Studies Mental Health
pregnant woman ALEX SEREBRYAKOV/iStock.com

A pregnant woman.

April 19, 2017

Studies: Taking antidepressants during pregnancy doesn’t increase child’s risk of autism, ADHD

Two studies published this month in the Journal of the American Medical Association suggest that taking antidepressants during pregnancy doesn’t increase the child’s risk of developing autism or attention deficit hyperactivity disorder, refuting previous studies claiming there’s a link.

In the first study, which is thought to be the largest and most comprehensive on the topic, researchers at Indiana University, in collaboration with researchers in Sweden, observed more than 1.5 million Swedish babies born between 1996 and 2012 to mothers who, in some cases, took antidepressants in the first trimester.

The researchers followed up with the families through 2013 and found there was no increased risk of autism or ADHD. The data did suggest a small increased risk of premature birth.

To rule out the connection between antidepressants and autism and ADHD, the researchers took into account other potential factors that cause the conditions, like genes and environmental influence. 

They also compared the health outcomes of siblings in situations where their shared mother took antidepressants while pregnant with one child but not the other and found the siblings had the same risk of developing autism or ADHD, regardless of their mother's medication intake.

The second study published in April in JAMA analyzed data on 35,906 children in Canada born between 2002 and 2010 to mothers who had qualified for public drug coverage.
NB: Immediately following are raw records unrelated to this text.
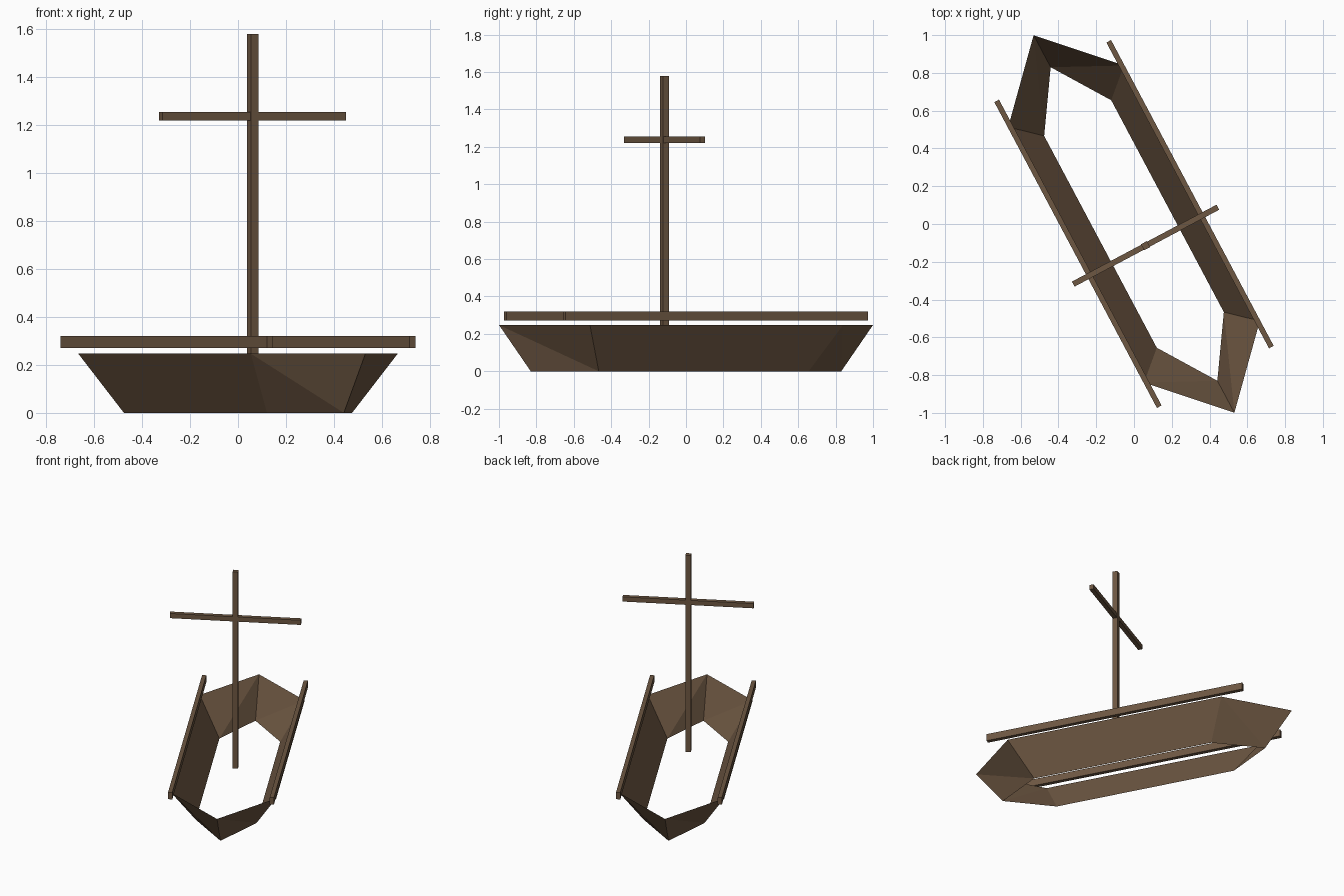
import bpy, bmesh, math
from mathutils import Matrix

default = bpy.data.objects.get("Cube")
if default:
    bpy.data.objects.remove(default, do_unlink=True)

# One timber colour for everything
timber = bpy.data.materials.new("dark_brown_timber")
timber.use_nodes = True
colour = (0.155, 0.096, 0.055, 1)
timber.diffuse_color = colour
bsdf = timber.node_tree.nodes["Principled BSDF"]
bsdf.inputs["Base Color"].default_value = colour
bsdf.inputs["Roughness"].default_value = 0.9

# The boat points along local -y and is turned about z
HEADING = Matrix.Rotation(math.radians(28), 4, 'Z')


def finish(name, bm):
    mesh = bpy.data.meshes.new(name)
    bm.transform(HEADING)
    bm.to_mesh(mesh)
    bm.free()
    mesh.materials.append(timber)
    obj = bpy.data.objects.new(name, mesh)
    bpy.context.collection.objects.link(obj)
    return obj


def beam(name, centre, size):
    bm = bmesh.new()
    bmesh.ops.create_cube(bm, size=1)
    bmesh.ops.scale(bm, vec=size, verts=bm.verts)
    bmesh.ops.translate(bm, vec=centre, verts=bm.verts)
    return finish(name, bm)


def ring(bm, half_width, shoulder, tip, z):
    points = [(0, -tip), (half_width, -shoulder), (half_width, shoulder),
              (0, tip), (-half_width, shoulder), (-half_width, -shoulder)]
    return [bm.verts.new((x, y, z)) for x, y in points]


# Hull: open flared shell, pointed at both ends, each panel split in two
bm = bmesh.new()
keel = ring(bm, 0.201, 0.635, 0.94, 0)
rim = ring(bm, 0.347, 0.766, 1.132, 0.247)
for i in range(6):
    j = (i + 1) % 6
    bm.faces.new((rim[i], keel[i], keel[j]))
    bm.faces.new((rim[i], keel[j], rim[j]))
finish("hull", bm)

# Rails floating just above the long sides
for side, name in ((1, "left_rail"), (-1, "right_rail")):
    beam(name, (side * 0.336, 0, 0.296), (0.028, 1.834, 0.05))

# Mast and its cross yard
beam("mast", (0, -0.13, 0.868), (0.036, 0.036, 1.422))
beam("yard", (0, -0.13, 1.237), (0.867, 0.03, 0.034))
In nearly 8 percent of those pregnancies, the mother had taken antidepressants.

Again, the researchers found no link between antidepressants taken by the mother and neurodevelopmental problems for the child.